A greener Bradford.
That old chesnut vehicle charging points, carbon zero housing absolutely no mention of social housing which is what Bradford urgently needs and these candidates are supposed to represent the working classes.
Notwithstanding the above, I recall that Bradford Council actively supported expansion plans at LBA. Bradford Council didn’t have a duty to consult on this issue, but it would have been good if they had consulted with those who are most affected in Wharfedale – the constituency in which they are standing for election!
Next question vehicle charging points versus aircraft CO2 emissions, need I say more?
Any council in the UK has to meet ambitious climate targets that have been set by government (Conservatives), Bradford is no different.
Most importantly, your Labour Council has the vision and values for our future.
Straight from the pages of Bradford’s policy makers comes:
The 2005 RUDP.
Looking back to 2005’s RUDP and perhaps earlier, I see that many of the policies contained in the Local Plan are those which were introduced between 13 and 16 years ago, perhaps earlier. The following are clearly stated:
- Brownfield viability issues affecting the delivery of significant housing, where they are most needed, has been an ongoing issue for at least 16 years. The issue and vision are recorded in the 2005 RUDP, points 6.18, 7.25 and 7.26.
- 2007 saw the introduction of the Local Development Framework (LDF), the ‘2020 Vision,’ as it became known. Contained in its pages at point 2.7 we have, “The District will have a diversified high wage, high skill, knowledge-based economy with particular strengths in cutting edge hi-tech manufacturing and communications, financial and business services, cultural and creative industries, and environmental industries.”
I would like to express my personal concern about the credibility of some policies which re-appear in the Local Plan.
My concern is well founded in that there is insufficient evidence available to support continuing with such policies, and underlying issues remain. There is no measurable evidence of progress, that is no improvement in brownfield viability, or delivery of a highly skilled workforce or knowledge-based economy. Quite the opposite is true.
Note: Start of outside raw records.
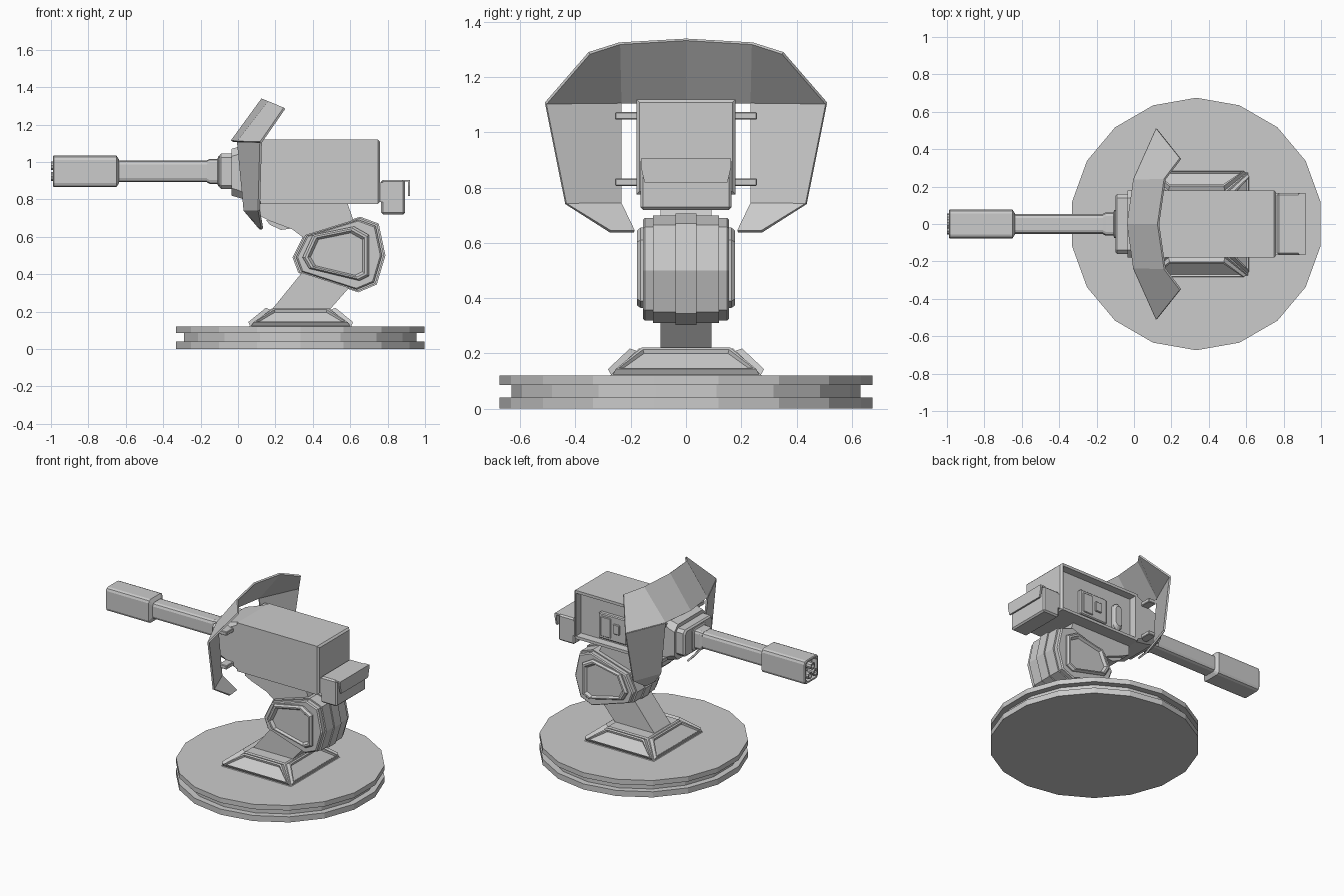
import bpy, bmesh, math
from mathutils import Vector

if "Cube" in bpy.data.objects:
    bpy.data.objects.remove(bpy.data.objects["Cube"])


def finish(name, bm):
    bmesh.ops.recalc_face_normals(bm, faces=bm.faces)
    me = bpy.data.meshes.new(name)
    bm.to_mesh(me)
    bm.free()
    ob = bpy.data.objects.new(name, me)
    bpy.context.collection.objects.link(ob)
    return ob


def loft_bm(rings):
    """Skin a list of equal-length point rings and cap both ends."""
    bm = bmesh.new()
    vs = [[bm.verts.new(p) for p in r] for r in rings]
    n = len(rings[0])
    for a, b in zip(vs, vs[1:]):
        for i in range(n):
            j = (i + 1) % n
            bm.faces.new((a[i], a[j], b[j], b[i]))
    bm.faces.new(vs[0])
    bm.faces.new(vs[-1])
    bmesh.ops.recalc_face_normals(bm, faces=bm.faces)
    return bm


def loft(name, rings):
    return finish(name, loft_bm(rings))


def side(pts, y, s=1.0, c=(0.54, 0.50)):
    """Profile in the xz plane, scaled about c."""
    return [(c[0] + (x - c[0]) * s, y, c[1] + (z - c[1]) * s) for x, z in pts]


def section(x, hy, hz, r, cz=0.95, cy=0.0, steps=2):
    """Rounded rectangle across the x axis."""
    out = []
    for k, (sy, sz) in enumerate(((1, 1), (-1, 1), (-1, -1), (1, -1))):
        for i in range(steps + 1):
            a = math.pi / 2 * (k + i / steps)
            out.append((x, cy + sy * (hy - r) + r * math.cos(a), cz + sz * (hz - r) + r * math.sin(a)))
    return out


def circle_x(x, cy, cz, r, n=10):
    return [(x, cy + r * math.cos(i * math.tau / n), cz + r * math.sin(i * math.tau / n)) for i in range(n)]


def box(name, x0, x1, y0, y1, z0, z1, bevel=0.0):
    bm = loft_bm([[(x0, y0, z), (x1, y0, z), (x1, y1, z), (x0, y1, z)] for z in (z0, z1)])
    if bevel:
        bmesh.ops.bevel(bm, geom=bm.edges[:], offset=bevel, segments=1, affect='EDGES')
    return finish(name, bm)


# Grooved 18-sided base disc
def disc(r, z):
    return [(0.333 + r * math.cos(math.radians(10 + 20 * i)), r * math.sin(math.radians(10 + 20 * i)), z)
            for i in range(18)]


loft("base_disc", [disc(r, z) for r, z in
                   ((.675, 0), (.675, .04), (.632, .04), (.632, .085), (.675, .085), (.675, .12))])


# Pedestal with raised framed panels on its four slopes
def rect(x0, x1, y, z):
    return [(x0, -y, z), (x1, -y, z), (x1, y, z), (x0, y, z)]


bm = loft_bm([rect(.06, .61, .275, .12), rect(.18, .49, .172, .217)])
slopes = [f for f in bm.faces if abs(f.normal.z) < .95]
for t, d in ((.012, 0), (.012, .022), (.012, 0), (.008, -.012)):
    bmesh.ops.inset_individual(bm, faces=slopes, thickness=t, depth=d)
finish("pedestal", bm)

# Arms below and above the joint
lower = [(.18, .21), (.49, .21), (.64, .38), (.55, .52), (.40, .48)]
upper = [(.12, .78), (.12, .71), (.17, .685), (.29, .64), (.37, .58), (.60, .60), (.62, .68), (.585, .78)]
for name, prof in (("lower_arm", lower), ("upper_arm", upper)):
    loft(name, [side(prof, y) for y in (-.092, .092)])
chin = [(.15, .69), (.17, .665), (.23, .637), (.29, .645), (.29, .69)]
loft("chin_plate", [side(chin, y) for y in (-.06, .06)])

# Elbow joint: layered hull, framed side caps and a centre strip
hull = [(.30, .49), (.36, .61), (.65, .70), (.745, .665), (.78, .50), (.735, .35), (.64, .31), (.33, .41)]
loft("joint_hull", [side(hull, y, s) for y, s in
                    ((-.155, .92), (-.148, .955), (-.12, .955), (-.12, 1),
                     (.12, 1), (.12, .955), (.148, .955), (.155, .92))])
loft("joint_strip", [side(hull, y, 1.035) for y in (-.038, .038)])
cap = [(.345, .49), (.40, .61), (.62, .655), (.70, .61), (.70, .39), (.65, .365), (.38, .43)]
for s, label in ((-1, "front"), (1, "back")):
    loft("joint_cap_" + label, [side(cap, s * y, k) for y, k in
                                ((.14, 1), (.165, 1), (.178, .93), (.178, .86), (.162, .78))])

# Gun housing with a recessed service bay on the back side
bm = loft_bm([[(x, -.18, z0), (x, .18, z0), (x, .18, z1), (x, -.18, z1)]
              for x, z0, z1 in ((.12, .775, 1.12), (.76, .775, 1.12))])
bay = [f for f in bm.faces if f.normal.y > .9]
edges = [e for e in bm.edges if all(v.co.x > .7 for v in e.verts)]
for t, d in ((.028, 0), (.006, -.05)):
    bmesh.ops.inset_individual(bm, faces=bay, thickness=t, depth=d)
bmesh.ops.bevel(bm, geom=edges, offset=.012, segments=1, affect='EDGES')
finish("gun_housing", bm)
box("bay_unit", .36, .58, .12, .158, .82, 1.0, .006)
box("bay_latch", .41, .46, .15, .168, .88, .95, .004)
box("bay_lid", .48, .56, .15, .165, .84, .98, .004)
capsule = [(.265 + .035 * math.cos(a), .91 + (.06 if math.sin(a) > 0 else -.06) + .035 * math.sin(a))
           for a in (math.radians(15 + 30 * i) for i in range(12))]
loft("bay_capsule", [side(capsule, y, k, (.265, .91)) for y, k in ((.12, 1), (.15, 1), (.168, .75))])

# Stepped housing nose and barrel collar
loft("housing_nose", [section(.12, .18, .172, .015, .9475, steps=1), section(0, .18, .135, .04, .945, steps=1),
                      section(-.035, .18, .125, .04, .945, steps=1)])
loft("barrel_collar", [section(-.02, .16, .095, .02, steps=1), section(-.09, .16, .095, .02, steps=1),
                       section(-.10, .15, .085, .02, steps=1)])

# Barrel, flange and hollow muzzle sleeve
loft("barrel_flange", [section(x, h, h + .005, .02) for x, h in
                       ((-.09, .076), (-.105, .076), (-.11, .062), (-.15, .062), (-.165, .055))])
loft("barrel", [section(x, .053, .058, .022) for x in (-.10, -.66)])
loft("muzzle_sleeve", [section(x, h, h + .007, .022) for x, h in
                       ((-.635, .055), (-.65, .077), (-.985, .077), (-.99, .072), (-.99, .062), (-.95, .060))])
for i, (y, z) in enumerate(((-.03, .922), (.03, .922), (0, .98))):
    loft("muzzle_tube_%d" % i, [circle_x(x, y, z, r) for x, r in
                                ((-.94, .025), (-1.0, .025), (-1.0, .016), (-.96, .016))])

# Rear box with a hooked flap
box("rear_box", .765, .893, -.165, .165, .72, .905, .01)
box("rear_mount", .75, .78, -.165, .165, .785, .89)
box("flap_top", .88, .918, -.163, .163, .895, .905)
flap = [(-.163, .905), (.163, .905), (.163, .875), (.15, .818), (-.15, .818), (-.163, .875)]
loft("flap_front", [[(x, y, z) for y, z in flap] for x in (.908, .92)])


# Shield: folded visor above, two cheek plates with bent lower flaps
def plate(name, faces):
    bm = bmesh.new()
    for f in faces:
        bm.faces.new([bm.verts.new(Vector(p)) for p in f])
    bmesh.ops.remove_doubles(bm, verts=bm.verts, dist=1e-4)
    ob = finish(name, bm)
    mod = ob.modifiers.new("thickness", 'SOLIDIFY')
    mod.thickness = .012
    mod.offset = 0
    return ob


def flip(p, s):
    return (p[0], p[1] * s, p[2])


low = [(-.033, 0, 1.112), (0, .235, 1.108), (.122, .508, 1.105)]
top = [(.13, 0, 1.336), (.165, .24, 1.322), (.248, .35, 1.287)]
cheek = [low[1], low[2], (.112, .435, .742), (.035, .235, .742)]
bent = [cheek[3], cheek[2], (.13, .275, .642), (.12, .187, .642)]
plate("shield_visor", [[flip(p, s) for p in (low[i], low[i + 1], top[i + 1], top[i])]
                       for s in (1, -1) for i in (0, 1)])
for s, label in ((-1, "front"), (1, "back")):
    plate("shield_cheek_" + label, [[flip(p, s) for p in f] for f in (cheek, bent)])
    for z in (.82, 1.06):
        y0, y1 = sorted((s * .16, s * .257))
        box("shield_bracket_" + label, .03, .09, y0, y1, z - .014, z + .014, .004)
The district has seen the departure of many financial service companies: the National & Provincial Building Society and Bradford & Bingley have ceased to exist and what remains is much scaled back; and senior roles at the Yorkshire Building Society have been moved into Leeds. UKAR is the last but one financial service company based in Bradford district, however, a recent private equity (London based) takeover at UKAR could jeopardise that position quite quickly.
Is it the Council’s expectation that things will change given more time? If so, why, and how will that be measured?
Fail to plan, plan to fail.
What I am trying to understand is why Council still have the same ‘vision’ for the district. There are identical policy statements in the Local Plan as to earlier strategy documents, which do not appear to have delivered any tangible, positive results.
Council appears to assume that something could change given enough time, however, nothing changes if nothing changes. If the Council’s approach remains the same, then I must question whether any careful consideration has been given to the Local Plan’s content.
If Council persist with this approach (continuing to make the same vision/strategy statements, without quantifying any real progress), then realistically, are Council up to the task at hand and are the public expected to tolerate another 17 years (33 years in total) of inaction?